Let's put an end to this madness: death to daylight savings | Jack Marshall's column
Your microwave probably didn’t get the memo, but your phone will have done. Your analog watch will need changing, but your TV will be fine. Your car could go either way.
That’s right, the clocks have gone forwards and British Summer Time is upon us. For a weird period, you won’t be able to trust the concept of time, forced to double-check the oven against your watch and triple-check with your phone, just to be sure.
Daylight savings is an inherently silly thing. For some reason, I had it in my head that we go through the whole rigmarole for farmers, but a cursory Google reveals that - like so many things on our charming little sceptred isle - is an unhappy hangover from the war.
Basically, in 1916, BST became a thing to save fuel for the war effort by reducing the need for lighting in the evenings. Fair enough. Standardising time was in-vogue back then: we’d already established Greenwich Mean Time in 1880 for the sake of railway timetables and so that, 140 years later, trains can be reliably late as opposed to properly all over the place.
Why do we still do daylight savings now, though? The original reason is null and void: we still use about a million screens even when the evenings are longer, so we ain’t halting the climate crisis with daylight savings.
And, each time the clocks change, it feels like we’re exacerbating what nature is already doing to our own detriment.

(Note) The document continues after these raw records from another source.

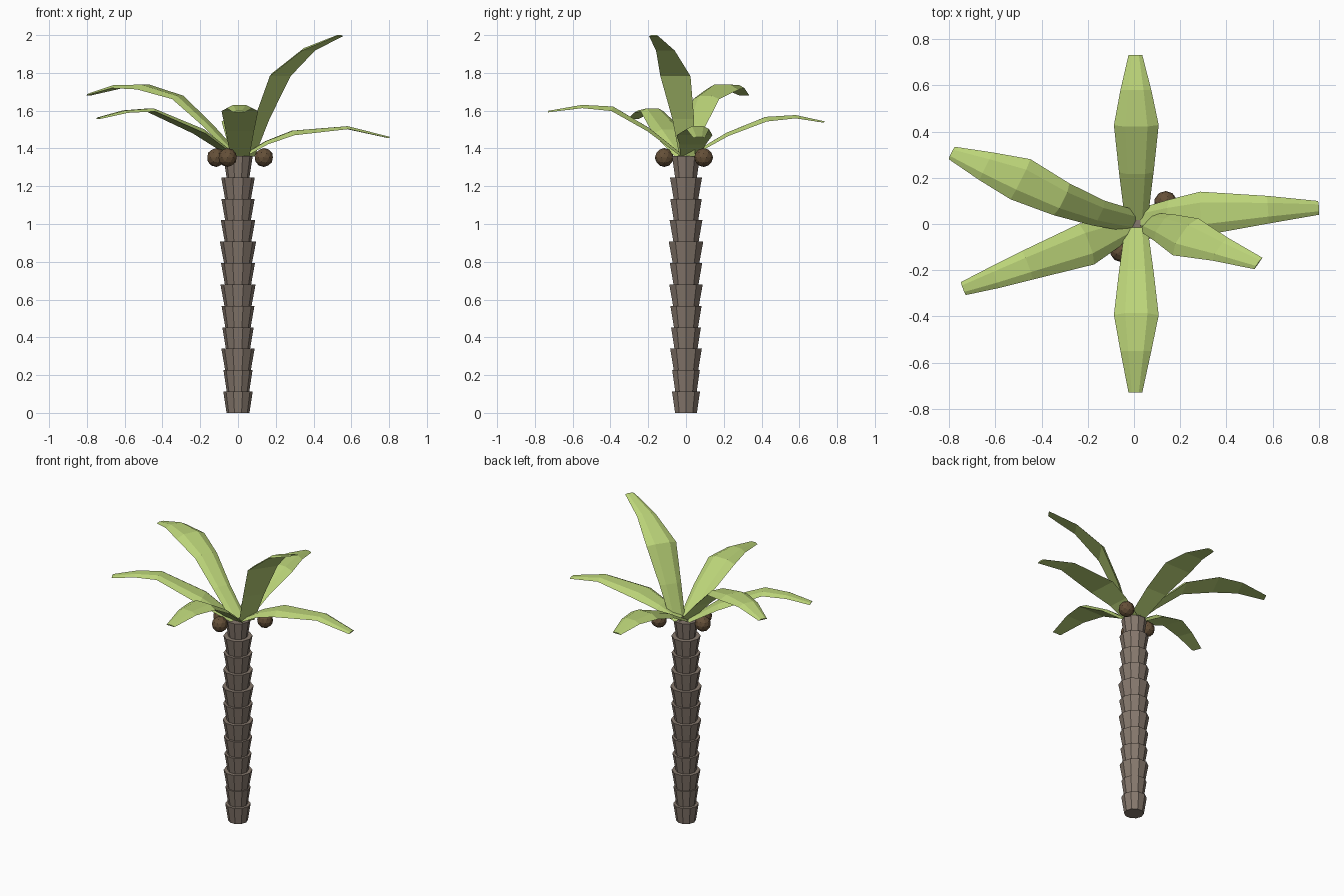
import bpy, bmesh, math
from mathutils import Vector, Matrix

if "Cube" in bpy.data.objects:
    bpy.data.objects.remove(bpy.data.objects["Cube"])


def material(name, rgb):
    m = bpy.data.materials.new(name)
    m.diffuse_color = (*rgb, 1)
    m.use_nodes = True
    m.node_tree.nodes["Principled BSDF"].inputs["Base Color"].default_value = m.diffuse_color
    return m


BARK = material("bark", (0.24, 0.19, 0.155))
LEAF = material("leaf_green", (0.50, 0.66, 0.19))
NUT = material("nut_brown", (0.13, 0.08, 0.04))


def finish(name, bm, mat):
    bmesh.ops.recalc_face_normals(bm, faces=bm.faces)
    me = bpy.data.meshes.new(name)
    bm.to_mesh(me)
    bm.free()
    me.materials.append(mat)
    ob = bpy.data.objects.new(name, me)
    bpy.context.collection.objects.link(ob)
    return ob


# Trunk: stacked flaring rings
RINGS = [.078, .077, .088, .083, .087, .093, .09, .096, .091, .088, .089, .078]
STEP = 1.36 / len(RINGS)
bm = bmesh.new()
for i, r in enumerate(RINGS):
    bmesh.ops.create_cone(bm, cap_ends=True, segments=10, radius1=0.75 * r + 0.002,
                          radius2=r, depth=STEP,
                          matrix=Matrix.Translation((0, 0, (i + 0.5) * STEP))
                          @ Matrix.Rotation(math.radians(18), 4, 'Z'))
finish("trunk", bm, BARK)

# Coconuts under the crown
for i, (x, y) in enumerate([(.137, .093), (-.055, -.115), (-.115, -.015)]):
    bm = bmesh.new()
    bmesh.ops.create_icosphere(bm, subdivisions=2, radius=0.05,
                               matrix=Matrix.Translation((x, y, 1.352)))
    finish(f"coconut_{i + 1}", bm, NUT)


# Frond: thin arched six-sided section swept along a drooping spine
def frond(name, spine, skew=0.0):
    pts = [Vector(p[:3]) for p in spine]
    out = pts[-1] - pts[0]
    side = Vector((-out.y, out.x, 0)).normalized()
    side.rotate(Matrix.Rotation(skew, 3, 'Z'))
    bm = bmesh.new()
    rings = []
    for i, p in enumerate(pts):
        w = spine[i][3]
        t = pts[min(i + 1, len(pts) - 1)] - pts[max(i - 1, 0)]
        up = t.cross(side).normalized()
        h = 0.13 * w
        section = [(-w, -h), (-.5 * w, h), (.5 * w, h), (w, -h), (.5 * w, -h), (-.5 * w, -h)]
        rings.append([bm.verts.new(p + side * a + up * b) for a, b in section])
    for a, b in zip(rings, rings[1:]):
        for k in range(6):
            j = (k + 1) % 6
            bm.faces.new((a[k], a[j], b[j], b[k]))
    bm.faces.new(rings[0])
    bm.faces.new(rings[-1])
    finish(name, bm, LEAF)


# Spine stations: x, y, z, half width
frond("frond_back", [(.01, .02, 1.36, .05), (.01, .22, 1.475, .075), (.01, .425, 1.555, .097),
                     (.008, .58, 1.568, .067), (.006, .732, 1.54, .03)])
frond("frond_front", [(.01, -.02, 1.36, .05), (.01, -.2, 1.50, .075), (.01, -.39, 1.61, .097),
                      (.008, -.55, 1.622, .067), (.006, -.73, 1.595, .03)])
frond("frond_right", [(.03, .02, 1.36, .05), (.15, .035, 1.43, .07), (.29, .045, 1.482, .095),
                      (.58, .062, 1.51, .06), (.80, .07, 1.458, .03)])
frond("frond_front_left", [(-.02, -.01, 1.36, .05), (-.2, -.085, 1.49, .094),
                           (-.46, -.178, 1.604, .066), (-.6, -.23, 1.595, .05),
                           (-.74, -.28, 1.56, .03)])
frond("frond_back_left", [(0, .01, 1.36, .05), (-.15, .045, 1.52, .06), (-.31, .105, 1.67, .077),
                          (-.49, .193, 1.725, .097), (-.64, .25, 1.728, .067),
                          (-.79, .308, 1.685, .03)], -0.1)
frond("frond_front_right", [(.055, .01, 1.36, .05), (.12, -.01, 1.56, .07),
                            (.215, -.05, 1.79, .097), (.37, -.107, 1.925, .06),
                            (.538, -.17, 1.998, .03)], -0.25)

As the days close in and the mercury falters, descending limply alongside the yellowing leaves, we sacrifice an hour of precious daylight. Then, just as we begin to blow away the cobwebs of winter and the days start to thaw, we cull an hour in bed for extra-long already-long days.
In winter, the evenings already come too early, so what do we do? Bring them forward an hour so we can all go to bed at 4.30pm. In Spring, the evenings are lengthening; they don’t need supplementing at all, but we roid them up good and proper so we can have 11pm sunsets.

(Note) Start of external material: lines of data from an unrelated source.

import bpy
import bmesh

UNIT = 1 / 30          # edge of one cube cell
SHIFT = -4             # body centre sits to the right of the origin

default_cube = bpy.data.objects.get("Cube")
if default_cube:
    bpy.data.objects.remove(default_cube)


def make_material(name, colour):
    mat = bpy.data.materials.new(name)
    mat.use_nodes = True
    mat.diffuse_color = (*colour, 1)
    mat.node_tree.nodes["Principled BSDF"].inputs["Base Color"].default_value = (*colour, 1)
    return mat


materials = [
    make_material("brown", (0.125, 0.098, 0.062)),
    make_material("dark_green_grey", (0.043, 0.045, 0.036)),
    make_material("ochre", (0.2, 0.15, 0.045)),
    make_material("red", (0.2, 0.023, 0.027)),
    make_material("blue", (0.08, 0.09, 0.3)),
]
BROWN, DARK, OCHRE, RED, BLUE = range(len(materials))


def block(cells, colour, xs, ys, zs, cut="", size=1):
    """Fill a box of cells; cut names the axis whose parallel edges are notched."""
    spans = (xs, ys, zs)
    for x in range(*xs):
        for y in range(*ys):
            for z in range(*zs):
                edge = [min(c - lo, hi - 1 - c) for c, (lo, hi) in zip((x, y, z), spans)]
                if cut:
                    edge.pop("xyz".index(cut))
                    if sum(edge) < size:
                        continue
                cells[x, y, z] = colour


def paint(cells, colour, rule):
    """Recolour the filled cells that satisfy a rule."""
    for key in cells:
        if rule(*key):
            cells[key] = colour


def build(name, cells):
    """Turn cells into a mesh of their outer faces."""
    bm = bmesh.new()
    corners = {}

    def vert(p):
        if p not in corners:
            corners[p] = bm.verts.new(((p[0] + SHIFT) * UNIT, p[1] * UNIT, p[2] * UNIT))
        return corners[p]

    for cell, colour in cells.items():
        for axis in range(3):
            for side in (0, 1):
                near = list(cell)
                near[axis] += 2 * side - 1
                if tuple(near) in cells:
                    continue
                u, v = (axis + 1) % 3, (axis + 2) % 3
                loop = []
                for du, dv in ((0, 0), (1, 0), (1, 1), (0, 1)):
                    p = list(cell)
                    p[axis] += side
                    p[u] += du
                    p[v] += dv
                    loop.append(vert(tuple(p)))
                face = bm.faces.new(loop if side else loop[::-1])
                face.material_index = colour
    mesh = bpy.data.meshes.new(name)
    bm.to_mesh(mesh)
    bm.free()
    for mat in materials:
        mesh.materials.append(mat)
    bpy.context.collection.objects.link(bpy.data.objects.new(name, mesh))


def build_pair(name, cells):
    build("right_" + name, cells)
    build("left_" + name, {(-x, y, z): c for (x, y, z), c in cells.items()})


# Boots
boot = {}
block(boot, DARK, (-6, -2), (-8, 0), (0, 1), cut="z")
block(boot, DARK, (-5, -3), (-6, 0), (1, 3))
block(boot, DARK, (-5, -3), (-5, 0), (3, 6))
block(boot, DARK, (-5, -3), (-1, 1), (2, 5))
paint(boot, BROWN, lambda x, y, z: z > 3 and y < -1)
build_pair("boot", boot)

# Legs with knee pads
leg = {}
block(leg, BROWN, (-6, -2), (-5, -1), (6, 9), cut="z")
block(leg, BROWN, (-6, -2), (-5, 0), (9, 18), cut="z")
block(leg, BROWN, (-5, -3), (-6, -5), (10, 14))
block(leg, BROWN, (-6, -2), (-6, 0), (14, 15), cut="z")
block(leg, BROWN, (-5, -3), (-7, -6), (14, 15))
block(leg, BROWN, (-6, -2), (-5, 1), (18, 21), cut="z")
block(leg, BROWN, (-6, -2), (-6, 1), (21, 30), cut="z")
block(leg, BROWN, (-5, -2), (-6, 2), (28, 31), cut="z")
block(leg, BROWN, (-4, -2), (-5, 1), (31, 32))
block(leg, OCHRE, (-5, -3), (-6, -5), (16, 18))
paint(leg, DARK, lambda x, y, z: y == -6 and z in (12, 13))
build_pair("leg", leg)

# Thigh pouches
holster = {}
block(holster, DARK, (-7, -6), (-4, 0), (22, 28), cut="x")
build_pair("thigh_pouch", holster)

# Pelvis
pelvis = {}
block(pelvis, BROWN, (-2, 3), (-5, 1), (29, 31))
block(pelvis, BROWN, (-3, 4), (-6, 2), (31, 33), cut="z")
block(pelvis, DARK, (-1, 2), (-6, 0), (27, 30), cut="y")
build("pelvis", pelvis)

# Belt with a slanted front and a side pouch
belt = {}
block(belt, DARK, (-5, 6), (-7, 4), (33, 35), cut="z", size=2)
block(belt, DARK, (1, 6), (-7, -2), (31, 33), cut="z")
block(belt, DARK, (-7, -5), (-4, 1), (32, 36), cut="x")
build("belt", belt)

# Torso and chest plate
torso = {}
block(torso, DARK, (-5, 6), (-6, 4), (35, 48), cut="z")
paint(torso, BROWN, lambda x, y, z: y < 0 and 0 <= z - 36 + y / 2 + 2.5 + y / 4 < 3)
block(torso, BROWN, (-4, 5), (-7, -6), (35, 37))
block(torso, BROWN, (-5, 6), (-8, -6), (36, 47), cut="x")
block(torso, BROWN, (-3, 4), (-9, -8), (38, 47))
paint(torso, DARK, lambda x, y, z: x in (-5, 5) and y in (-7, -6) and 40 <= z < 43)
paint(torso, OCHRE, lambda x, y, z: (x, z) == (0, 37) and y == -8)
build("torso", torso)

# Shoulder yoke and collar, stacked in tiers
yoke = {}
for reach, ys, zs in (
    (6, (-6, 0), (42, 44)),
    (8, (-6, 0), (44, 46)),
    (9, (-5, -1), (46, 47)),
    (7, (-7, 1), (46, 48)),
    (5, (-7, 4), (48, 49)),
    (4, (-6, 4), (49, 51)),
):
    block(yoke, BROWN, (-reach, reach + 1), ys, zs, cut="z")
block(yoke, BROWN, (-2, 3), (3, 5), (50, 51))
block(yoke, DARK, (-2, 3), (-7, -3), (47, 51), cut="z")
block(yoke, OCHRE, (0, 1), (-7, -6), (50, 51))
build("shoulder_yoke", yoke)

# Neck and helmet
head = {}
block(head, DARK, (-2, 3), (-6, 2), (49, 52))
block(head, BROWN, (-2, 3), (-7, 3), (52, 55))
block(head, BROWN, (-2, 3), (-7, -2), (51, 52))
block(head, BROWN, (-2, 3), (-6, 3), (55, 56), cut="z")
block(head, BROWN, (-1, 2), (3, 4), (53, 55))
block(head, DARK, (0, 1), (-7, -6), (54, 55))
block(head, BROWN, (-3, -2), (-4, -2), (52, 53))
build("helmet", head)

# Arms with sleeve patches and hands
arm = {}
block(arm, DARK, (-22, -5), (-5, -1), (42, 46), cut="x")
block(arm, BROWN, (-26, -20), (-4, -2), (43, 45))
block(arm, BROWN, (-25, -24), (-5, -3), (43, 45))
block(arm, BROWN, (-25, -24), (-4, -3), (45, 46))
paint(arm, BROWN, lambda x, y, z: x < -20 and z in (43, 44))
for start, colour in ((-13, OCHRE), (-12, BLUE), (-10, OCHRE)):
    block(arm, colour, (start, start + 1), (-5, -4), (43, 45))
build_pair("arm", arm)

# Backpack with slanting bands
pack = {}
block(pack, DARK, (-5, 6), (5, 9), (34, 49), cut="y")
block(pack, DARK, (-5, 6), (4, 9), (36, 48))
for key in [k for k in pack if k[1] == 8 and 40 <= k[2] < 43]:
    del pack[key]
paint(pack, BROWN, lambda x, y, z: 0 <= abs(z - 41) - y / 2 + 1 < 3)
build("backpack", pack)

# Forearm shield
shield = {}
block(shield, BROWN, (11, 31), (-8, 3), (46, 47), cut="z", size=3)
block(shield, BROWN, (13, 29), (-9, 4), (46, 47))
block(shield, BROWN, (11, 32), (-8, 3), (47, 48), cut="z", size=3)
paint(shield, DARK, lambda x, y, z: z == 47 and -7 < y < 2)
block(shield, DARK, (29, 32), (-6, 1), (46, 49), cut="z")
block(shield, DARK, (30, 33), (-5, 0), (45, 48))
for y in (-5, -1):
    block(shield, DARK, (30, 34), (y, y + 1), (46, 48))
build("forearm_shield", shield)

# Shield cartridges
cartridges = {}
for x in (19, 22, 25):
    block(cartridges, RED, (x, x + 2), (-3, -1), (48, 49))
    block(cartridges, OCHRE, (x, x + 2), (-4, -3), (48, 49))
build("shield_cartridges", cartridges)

Beyond being silly, daylight savings are also killing us and costing us money.
The alteration to our circadian rhythm (don’t mess with the rhythm, people) causes an increase in heart attacks, traffic collisions, workplace accidents, miscarriages, suicides, and bouts of depression, whilst a dip in productivity also hits us in the wallet.
Let’s put an end to this madness. Death to daylight savings.